Description of the task:
Lines from the line with "side in (-1, 1)]" to the line with "bpy.data.objects.remove(cutter, do_unlink=True)" in the entries below, and only those, must be output exactly, with both ends included.

[Source texts of formatted documents]
------------------------------------------------

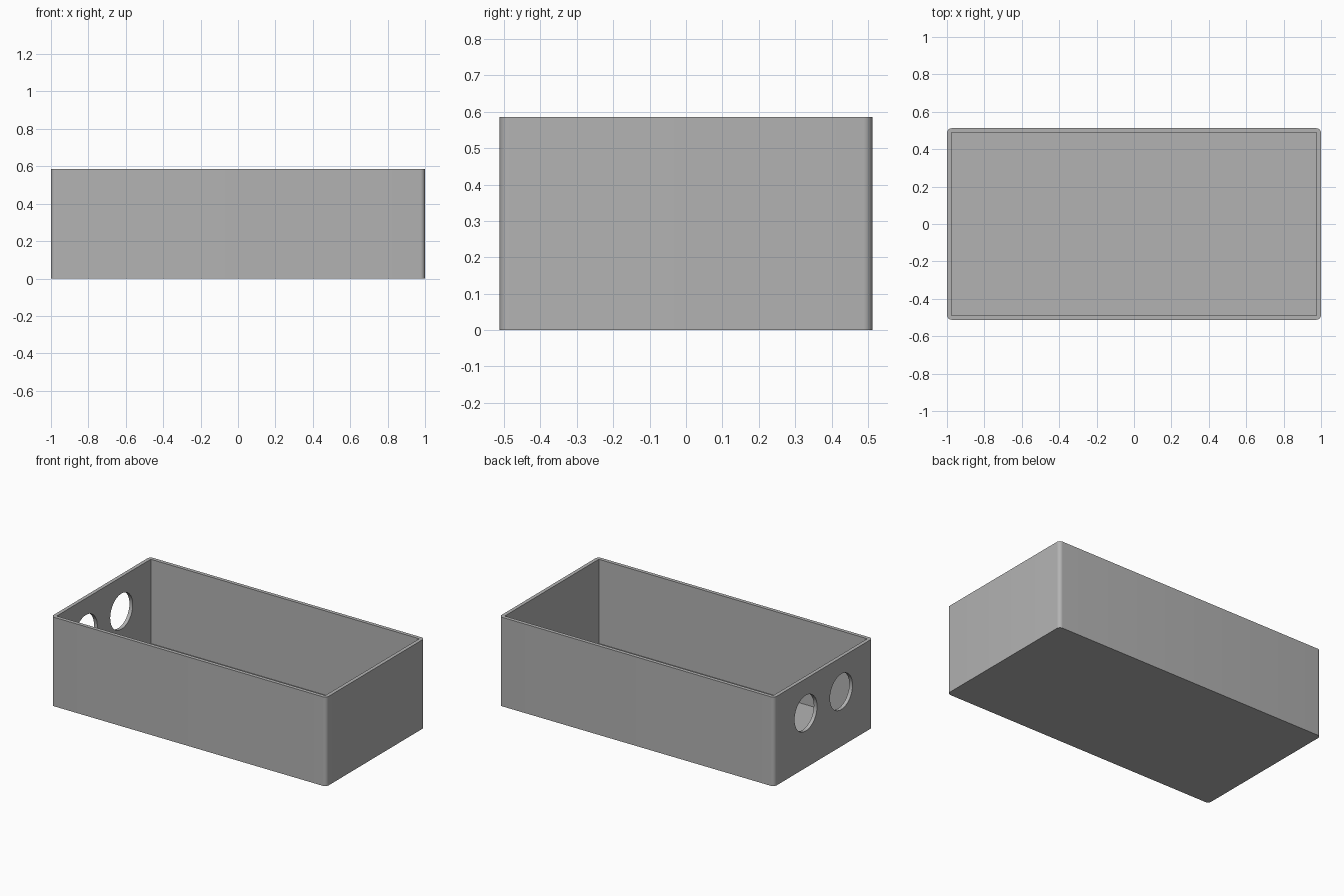
import bpy
import bmesh
from math import radians
from mathutils import Matrix, Vector

LENGTH, WIDTH, HEIGHT = 2.0, 1.024, 0.585
WALL, FLOOR, CORNER = 0.024, 0.032, 0.025
HOLE_RADIUS, HOLE_Y, HOLE_Z = 0.117, 0.184, 0.359

default_cube = bpy.data.objects.get("Cube")
if default_cube:
    bpy.data.objects.remove(default_cube, do_unlink=True)

grey = bpy.data.materials.new("plain grey")
grey.use_nodes = True
colour = (0.45, 0.45, 0.45, 1.0)
grey.diffuse_color = colour
grey.node_tree.nodes["Principled BSDF"].inputs["Base Color"].default_value = colour


def add_object(name, bm):
    mesh = bpy.data.meshes.new(name)
    bm.to_mesh(mesh)
    bm.free()
    mesh.materials.append(grey)
    obj = bpy.data.objects.new(name, mesh)
    bpy.context.collection.objects.link(obj)
    return obj


def block(name, size, bottom, corner=0.0):
    """Box standing at height bottom, with optional rounded upright edges."""
    bm = bmesh.new()
    centre = Vector((0, 0, bottom + size[2] / 2))
    bmesh.ops.create_cube(bm, size=1, matrix=Matrix.Translation(centre) @ Matrix.Diagonal((*size, 1)))
    if corner:
        upright = [e for e in bm.edges if abs(e.verts[0].co.z - e.verts[1].co.z) > 0.1]
        bmesh.ops.bevel(bm, geom=upright, offset=corner, segments=8, profile=0.5, affect='EDGES')
    return add_object(name, bm)


def hole_cutter(name, y):
    """Cylinder along x, passing through the right end wall."""
    bm = bmesh.new()
    place = Matrix.Translation((-LENGTH / 2, y, HOLE_Z)) @ Matrix.Rotation(radians(90), 4, 'Y')
    bmesh.ops.create_cone(bm, cap_ends=True, segments=64, radius1=HOLE_RADIUS,
                          radius2=HOLE_RADIUS, depth=0.2, matrix=place)
    return add_object(name, bm)


# Solid outer body with rounded upright corners
box = block("open_box", (LENGTH, WIDTH, HEIGHT), 0, CORNER)

# Square-cornered cavity and the two round holes in the right end
cutters = [block("cavity_cutter", (LENGTH - 2 * WALL, WIDTH - 2 * WALL, HEIGHT), FLOOR)]
cutters += [hole_cutter("hole_cutter", side * HOLE_Y) for side in (-1, 1)]

bpy.context.view_layer.objects.active = box
for cutter in cutters:
    cutter.hide_render = True
    cut = box.modifiers.new(cutter.name, 'BOOLEAN')
    cut.operation = 'DIFFERENCE'
    cut.solver = 'EXACT'
    cut.object = cutter
    bpy.ops.object.modifier_apply(modifier=cut.name)
    bpy.data.objects.remove(cutter, do_unlink=True)

# Smooth corners and hole rims, crisp edges elsewhere
bpy.ops.object.select_all(action='DESELECT')
box.select_set(True)
bpy.ops.object.shade_smooth_by_angle(angle=radians(30))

------------------------------------------------

Answer for this exercise:
cutters += [hole_cutter("hole_cutter", side * HOLE_Y) for side in (-1, 1)]

bpy.context.view_layer.objects.active = box
for cutter in cutters:
    cutter.hide_render = True
    cut = box.modifiers.new(cutter.name, 'BOOLEAN')
    cut.operation = 'DIFFERENCE'
    cut.solver = 'EXACT'
    cut.object = cutter
    bpy.ops.object.modifier_apply(modifier=cut.name)
    bpy.data.objects.remove(cutter, do_unlink=True)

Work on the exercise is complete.